For the data below, restate word for word only the lines from the line containing "right.insert(0, (HALF - inset, bottom))" through the line containing "bar = teardrop(z, 0.446, 0.019, 0.2, 0.01)", both ends included.

====== Information ======

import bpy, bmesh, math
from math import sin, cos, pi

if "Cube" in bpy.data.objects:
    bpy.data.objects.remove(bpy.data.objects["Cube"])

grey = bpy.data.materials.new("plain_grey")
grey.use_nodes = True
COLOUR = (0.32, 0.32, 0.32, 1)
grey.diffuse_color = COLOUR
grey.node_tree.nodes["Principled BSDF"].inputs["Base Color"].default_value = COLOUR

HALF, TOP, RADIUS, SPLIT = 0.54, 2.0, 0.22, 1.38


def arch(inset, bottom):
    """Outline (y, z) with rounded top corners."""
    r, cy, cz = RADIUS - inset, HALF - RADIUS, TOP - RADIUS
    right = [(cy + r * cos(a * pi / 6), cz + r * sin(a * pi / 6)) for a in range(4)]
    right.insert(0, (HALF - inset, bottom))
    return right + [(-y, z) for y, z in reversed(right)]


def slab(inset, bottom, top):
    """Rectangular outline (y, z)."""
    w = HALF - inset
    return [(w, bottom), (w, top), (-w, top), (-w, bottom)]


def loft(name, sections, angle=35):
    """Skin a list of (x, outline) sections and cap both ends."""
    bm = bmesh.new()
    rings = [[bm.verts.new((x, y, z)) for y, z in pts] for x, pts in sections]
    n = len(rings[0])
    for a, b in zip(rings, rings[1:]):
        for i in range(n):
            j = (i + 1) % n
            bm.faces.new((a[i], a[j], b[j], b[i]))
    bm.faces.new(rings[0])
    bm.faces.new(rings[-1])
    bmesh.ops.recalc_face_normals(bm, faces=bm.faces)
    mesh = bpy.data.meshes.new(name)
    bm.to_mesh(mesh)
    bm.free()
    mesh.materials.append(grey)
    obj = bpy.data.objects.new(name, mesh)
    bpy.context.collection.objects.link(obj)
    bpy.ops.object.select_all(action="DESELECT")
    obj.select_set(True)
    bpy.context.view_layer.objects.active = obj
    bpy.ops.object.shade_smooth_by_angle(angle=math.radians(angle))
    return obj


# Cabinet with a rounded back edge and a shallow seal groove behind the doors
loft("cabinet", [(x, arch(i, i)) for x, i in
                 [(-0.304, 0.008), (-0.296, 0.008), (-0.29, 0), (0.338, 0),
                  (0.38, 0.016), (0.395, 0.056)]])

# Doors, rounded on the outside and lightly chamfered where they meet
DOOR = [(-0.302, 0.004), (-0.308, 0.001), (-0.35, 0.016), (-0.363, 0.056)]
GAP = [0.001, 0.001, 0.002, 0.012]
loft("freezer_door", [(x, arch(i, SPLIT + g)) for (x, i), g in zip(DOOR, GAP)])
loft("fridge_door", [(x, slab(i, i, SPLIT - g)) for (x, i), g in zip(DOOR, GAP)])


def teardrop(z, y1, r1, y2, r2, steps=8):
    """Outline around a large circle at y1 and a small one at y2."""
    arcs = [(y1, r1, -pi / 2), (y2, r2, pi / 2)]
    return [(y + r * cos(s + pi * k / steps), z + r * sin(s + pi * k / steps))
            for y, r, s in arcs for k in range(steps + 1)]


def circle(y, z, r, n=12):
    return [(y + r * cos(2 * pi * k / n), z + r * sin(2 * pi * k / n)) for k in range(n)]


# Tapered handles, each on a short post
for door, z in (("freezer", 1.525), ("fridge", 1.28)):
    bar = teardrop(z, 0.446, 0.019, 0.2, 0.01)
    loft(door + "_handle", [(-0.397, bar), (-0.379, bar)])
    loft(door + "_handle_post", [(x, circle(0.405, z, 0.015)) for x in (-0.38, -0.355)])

======

## Exercise solution
    right.insert(0, (HALF - inset, bottom))
    return right + [(-y, z) for y, z in reversed(right)]


def slab(inset, bottom, top):
    """Rectangular outline (y, z)."""
    w = HALF - inset
    return [(w, bottom), (w, top), (-w, top), (-w, bottom)]


def loft(name, sections, angle=35):
    """Skin a list of (x, outline) sections and cap both ends."""
    bm = bmesh.new()
    rings = [[bm.verts.new((x, y, z)) for y, z in pts] for x, pts in sections]
    n = len(rings[0])
    for a, b in zip(rings, rings[1:]):
        for i in range(n):
            j = (i + 1) % n
            bm.faces.new((a[i], a[j], b[j], b[i]))
    bm.faces.new(rings[0])
    bm.faces.new(rings[-1])
    bmesh.ops.recalc_face_normals(bm, faces=bm.faces)
    mesh = bpy.data.meshes.new(name)
    bm.to_mesh(mesh)
    bm.free()
    mesh.materials.append(grey)
    obj = bpy.data.objects.new(name, mesh)
    bpy.context.collection.objects.link(obj)
    bpy.ops.object.select_all(action="DESELECT")
    obj.select_set(True)
    bpy.context.view_layer.objects.active = obj
    bpy.ops.object.shade_smooth_by_angle(angle=math.radians(angle))
    return obj


# Cabinet with a rounded back edge and a shallow seal groove behind the doors
loft("cabinet", [(x, arch(i, i)) for x, i in
                 [(-0.304, 0.008), (-0.296, 0.008), (-0.29, 0), (0.338, 0),
                  (0.38, 0.016), (0.395, 0.056)]])

# Doors, rounded on the outside and lightly chamfered where they meet
DOOR = [(-0.302, 0.004), (-0.308, 0.001), (-0.35, 0.016), (-0.363, 0.056)]
GAP = [0.001, 0.001, 0.002, 0.012]
loft("freezer_door", [(x, arch(i, SPLIT + g)) for (x, i), g in zip(DOOR, GAP)])
loft("fridge_door", [(x, slab(i, i, SPLIT - g)) for (x, i), g in zip(DOOR, GAP)])


def teardrop(z, y1, r1, y2, r2, steps=8):
    """Outline around a large circle at y1 and a small one at y2."""
    arcs = [(y1, r1, -pi / 2), (y2, r2, pi / 2)]
    return [(y + r * cos(s + pi * k / steps), z + r * sin(s + pi * k / steps))
            for y, r, s in arcs for k in range(steps + 1)]


def circle(y, z, r, n=12):
    return [(y + r * cos(2 * pi * k / n), z + r * sin(2 * pi * k / n)) for k in range(n)]


# Tapered handles, each on a short post
for door, z in (("freezer", 1.525), ("fridge", 1.28)):
    bar = teardrop(z, 0.446, 0.019, 0.2, 0.01)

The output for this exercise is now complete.